About Louis Marshall Jones
Louis Marshall Jones (October 20, 1913–February 19, 1998), known professionally as Grandpa Jones, was an American banjo player and "old time" country and gospel music singer. He is a member of the Country Music Hall of Fame.
Born in the farming community of Niagra in Henderson County, Kentucky, Jones spent his teenage years in Akron, Ohio, where he began singing country music tunes on a local radio show. By 1935 his pursuit of a musical career took him to WBZ (AM) radio in Boston, Massachusetts where he met musician/songwriter Bradley Kincaid, who gave him the nickname "Grandpa" because of his off-stage grumpiness at early-morning radio shows. Jones liked the name and decided to create a stage persona based around it.
Performing as Grandpa Jones, he played the banjo, yodeled, and sang mostly old-time ballads. The vaudevillian humor was a bridge to television entertainment. Jones used the old fashioned style of banjo playing called clawhammer, which gave a rough backwoods flavor to his performances. Some of his more famous songs include, "T For Texas", "Are You From Dixie", "Night Train To Memphis" and "Mountain Dew". He also wrote the song "Eight More Miles To Louisville". Moving to Nashville, Tennessee, he became a member of the Grand Ole Opry.

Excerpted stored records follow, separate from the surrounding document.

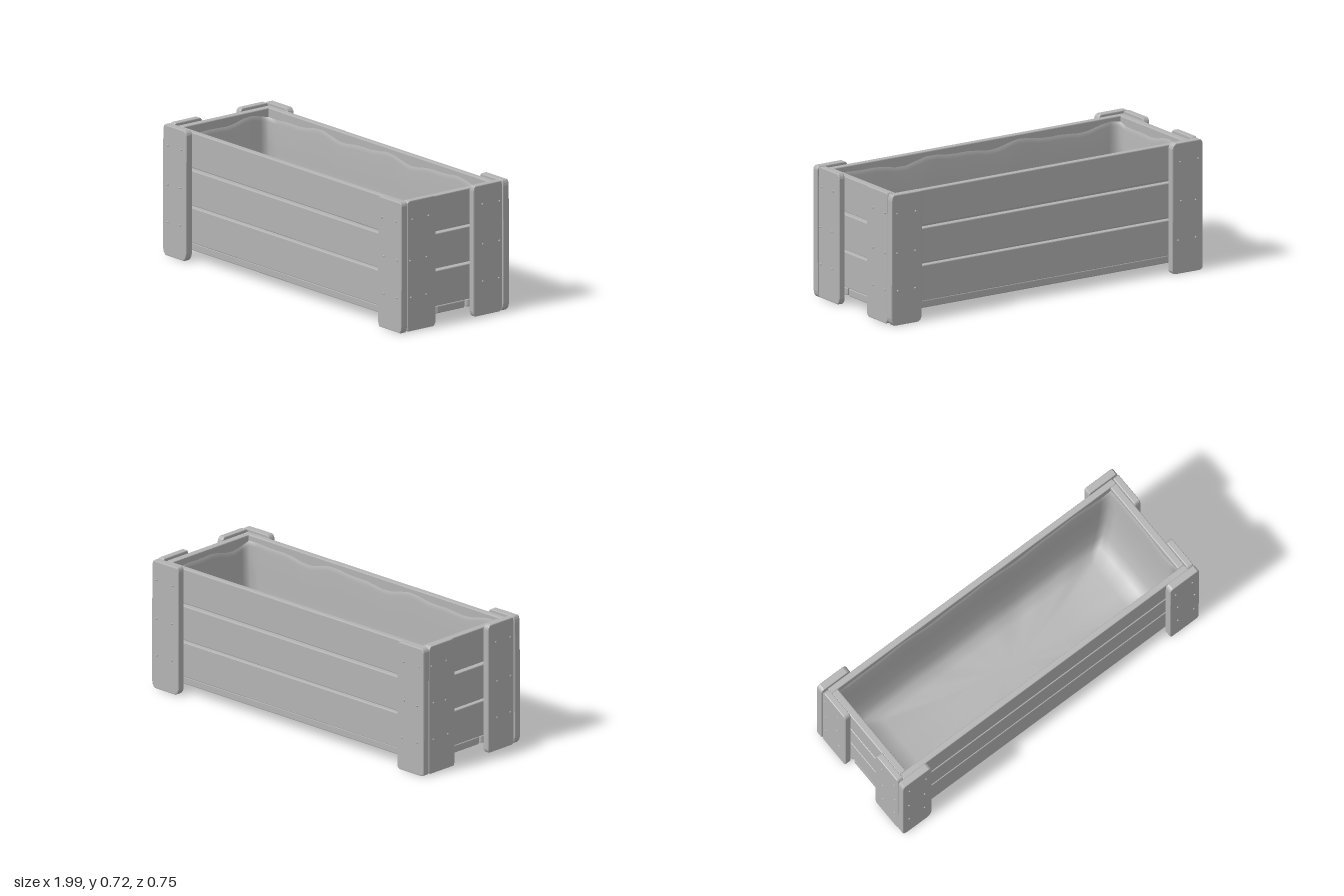
import * as THREE from 'three';

const wood = new THREE.MeshStandardMaterial({ color: 0xb4b4b4 });
wood.name = 'grey wood';
const cloth = new THREE.MeshStandardMaterial({ color: 0xb4b4b4, side: THREE.DoubleSide });
cloth.name = 'grey lining';

// Small seeded generator for the hand-hewn irregularity
let seed = 7;
const rand = () => {
  seed = (seed * 16807) % 2147483647;
  return seed / 2147483647;
};

// Board with worn corners and a softened rim, centred, thin along z
function boardGeometry(w, h, t, wear) {
  const bevel = 0.005;
  const shape = new THREE.Shape();
  const corners = [[-1, -1], [1, -1], [1, 1], [-1, 1]];
  corners.forEach(([sx, sy], i) => {
    const x = sx * w / 2, y = sy * h / 2;
    const cx = wear * (0.3 + 0.5 * rand()), cy = wear * (0.4 + rand());
    const alongX = [x - sx * cx, y], alongY = [x, y - sy * cy];
    const [a, b] = i % 2 ? [alongX, alongY] : [alongY, alongX];
    if (i === 0) shape.moveTo(...a);
    else shape.lineTo(...a);
    shape.quadraticCurveTo(x - sx * cx * 0.2, y - sy * cy * 0.2, ...b);
  });
  shape.closePath();
  const geo = new THREE.ExtrudeGeometry(shape, {
    depth: t - 2 * bevel, bevelThickness: bevel, bevelSize: bevel,
    bevelOffset: -bevel, bevelSegments: 2, curveSegments: 3,
  });
  return geo.translate(0, 0, bevel - t / 2);
}

function addBoard(group, name, size, position, rotation, wear) {
  const mesh = new THREE.Mesh(boardGeometry(...size, wear), wood);
  mesh.name = name;
  mesh.position.set(...position);
  mesh.rotation.set(...rotation);
  group.add(mesh);
}

const nailGeometry = new THREE.SphereGeometry(0.006, 8, 6);
function addNail(group, x, y, z) {
  const nail = new THREE.Mesh(nailGeometry, wood);
  nail.name = 'nail';
  nail.position.set(x, y, z);
  group.add(nail);
}

// Sagging lining: rectangular rings lofted from the rim down to the floor
function liningGeometry() {
  const rows = [ // half length, half width, height, waviness
    [0.916, 0.29, 0.665, 0.012], [0.905, 0.281, 0.64, 0.012],
    [0.9, 0.278, 0.5, 0.004], [0.875, 0.27, 0.32, 0.004],
    [0.84, 0.254, 0.2, 0.006], [0.79, 0.225, 0.145, 0.006],
    [0.7, 0.17, 0.122, 0.002], [0.4, 0.08, 0.112, 0], [0, 0, 0.11, 0],
  ];
  const ring = [];
  const nx = 28, nz = 10;
  for (let i = 0; i < nx; i++) ring.push([-1 + 2 * i / nx, 1]);
  for (let i = 0; i < nz; i++) ring.push([1, 1 - 2 * i / nz]);
  for (let i = 0; i < nx; i++) ring.push([1 - 2 * i / nx, -1]);
  for (let i = 0; i < nz; i++) ring.push([-1, -1 + 2 * i / nz]);
  const n = ring.length, pos = [], index = [];
  rows.forEach(([hx, hz, y, wave], r) => {
    ring.forEach(([u, v], i) => {
      const a = i / n * Math.PI * 2;
      const ripple = wave * (Math.sin(9 * a + 1) + 0.6 * Math.sin(17 * a));
      pos.push(u * hx, y + ripple, v * hz);
      if (r === rows.length - 1) return;
      const p = r * n + i, q = r * n + (i + 1) % n;
      index.push(p, p + n, q, q, p + n, q + n);
    });
  });
  const geo = new THREE.BufferGeometry();
  geo.setAttribute('position', new THREE.Float32BufferAttribute(pos, 3));
  geo.setIndex(index);
  geo.computeVertexNormals();
  return geo;
}

export function createModel() {
  seed = 7;
  const crate = new THREE.Group();
  crate.name = 'crate';
  const quarter = Math.PI / 2;

  // Three courses of boards around the four walls
  const courses = [[0.097, 0.292], [0.303, 0.496], [0.51, 0.705]];
  for (const [low, high] of courses) {
    const y = (low + high) / 2, h = high - low;
    for (const s of [-1, 1]) {
      addBoard(crate, s > 0 ? 'frontBoard' : 'backBoard',
        [1.91, h, 0.035], [0, y, s * 0.307], [0, 0, 0], 0.008);
      addBoard(crate, s > 0 ? 'leftEndBoard' : 'rightEndBoard',
        [0.58, h, 0.04], [s * 0.935, y, 0], [0, quarter, 0], 0.004);
    }
  }

  // Three floor boards and their nails
  for (const z of [-0.215, 0, 0.215]) {
    addBoard(crate, 'floorBoard', [1.91, 0.206, 0.042], [0, 0.076, z], [quarter, 0, 0], 0.02);
    for (const x of [-0.93, 0.93]) {
      for (const dz of [-0.065, 0.065]) addNail(crate, x, 0.055, z + dz);
    }
  }

  // Corner posts: one board on the long wall, one on the end wall
  for (const sx of [-1, 1]) {
    for (const sz of [-1, 1]) {
      const post = new THREE.Group();
      post.name = `${sz > 0 ? 'front' : 'back'}${sx > 0 ? 'Left' : 'Right'}Post`;
      addBoard(post, 'longWallPost', [0.195, 0.717, 0.042],
        [sx * 0.897, 0.36, sz * 0.347], [0, 0, 0.006 * (rand() - 0.5)], 0.03);
      addBoard(post, 'endWallPost', [0.195, 0.717, 0.037],
        [sx * 0.973, 0.362, sz * 0.2255], [0, quarter, 0], 0.025);
      for (const y of [0.19, 0.395, 0.612]) {
        for (const d of [0, 1]) {
          const j = 0.02 * (rand() - 0.5);
          addNail(post, sx * (0.845 + 0.11 * d + j), y + j / 2, sz * 0.368);
          addNail(post, sx * 0.991, y - j / 2, sz * (0.19 + 0.108 * d + j));
        }
      }
      crate.add(post);
    }
  }

  // Soft lining inside
  const lining = new THREE.Mesh(liningGeometry(), cloth);
  lining.name = 'lining';
  crate.add(lining);

  return crate;
}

Jones later became a regular cast member on the long-running television show Hee Haw, often responding to the show's skits with his trademark phrase "Outrageous". He also played banjo, either by himself or with fellow banjo player David "Stringbean" Akeman. Another musical segment featured in the early years of Hee Haw had Grandpa and "His lovely wife, Ramona" accompanying a song while ringing bells held in their hands and on Grandpa's feet. A favorite skit had off-camera cast members asking "Hey Grandpa, what's for supper?", to which he would describe either a delicious, country-style meal ("Buttermilk biscuits smothered in chicken gravy, home-fried potatoes, collard greens and Grandmother's fresh-baked blueberry pie à la mode!" and the cast would reply, "Yum, yum!"); or, occasionally, he would tell about something not so good, ("Because you were bad, thawed out TV dinners!" at which the cast would scoff, "Yuck!"); on one occasion, he said "I ain't got nothing", he was booed. A running gag was that the window he pretended to polish had no glass, and Jones would slip his fingers through the empty frame. He also joined cast mates Buck Owens, Roy Clark and Kenny Price in a gospel segment at the end of some shows.
A resident of rural Ridgetop, Tennessee outside of Nashville, he was a neighbor and friend of fellow musician David "Stringbean" Akeman. On the morning of November 11, 1973, Jones discovered the bodies of Akeman and his wife who had been murdered during the night by robbers. Jones later testified at the trial of the killers and his testimony helped to secure a conviction. He identified a gun found in their possession as one he had given to Akeman as a gift.
In 1978, Jones was inducted into the Country Music Hall of Fame. His autobiography, Everybody's Grandpa: Fifty Years Behind The Mike was published in 1984 (written with assistance from Charles K. Wolfe).
In January 1998, Jones suffered a stroke after his second show performance at the Grand Ole Opry. He died on February 19, 1998, aged 84. Jones was buried in the Luton Memorial Methodist Church cemetery in Nashville.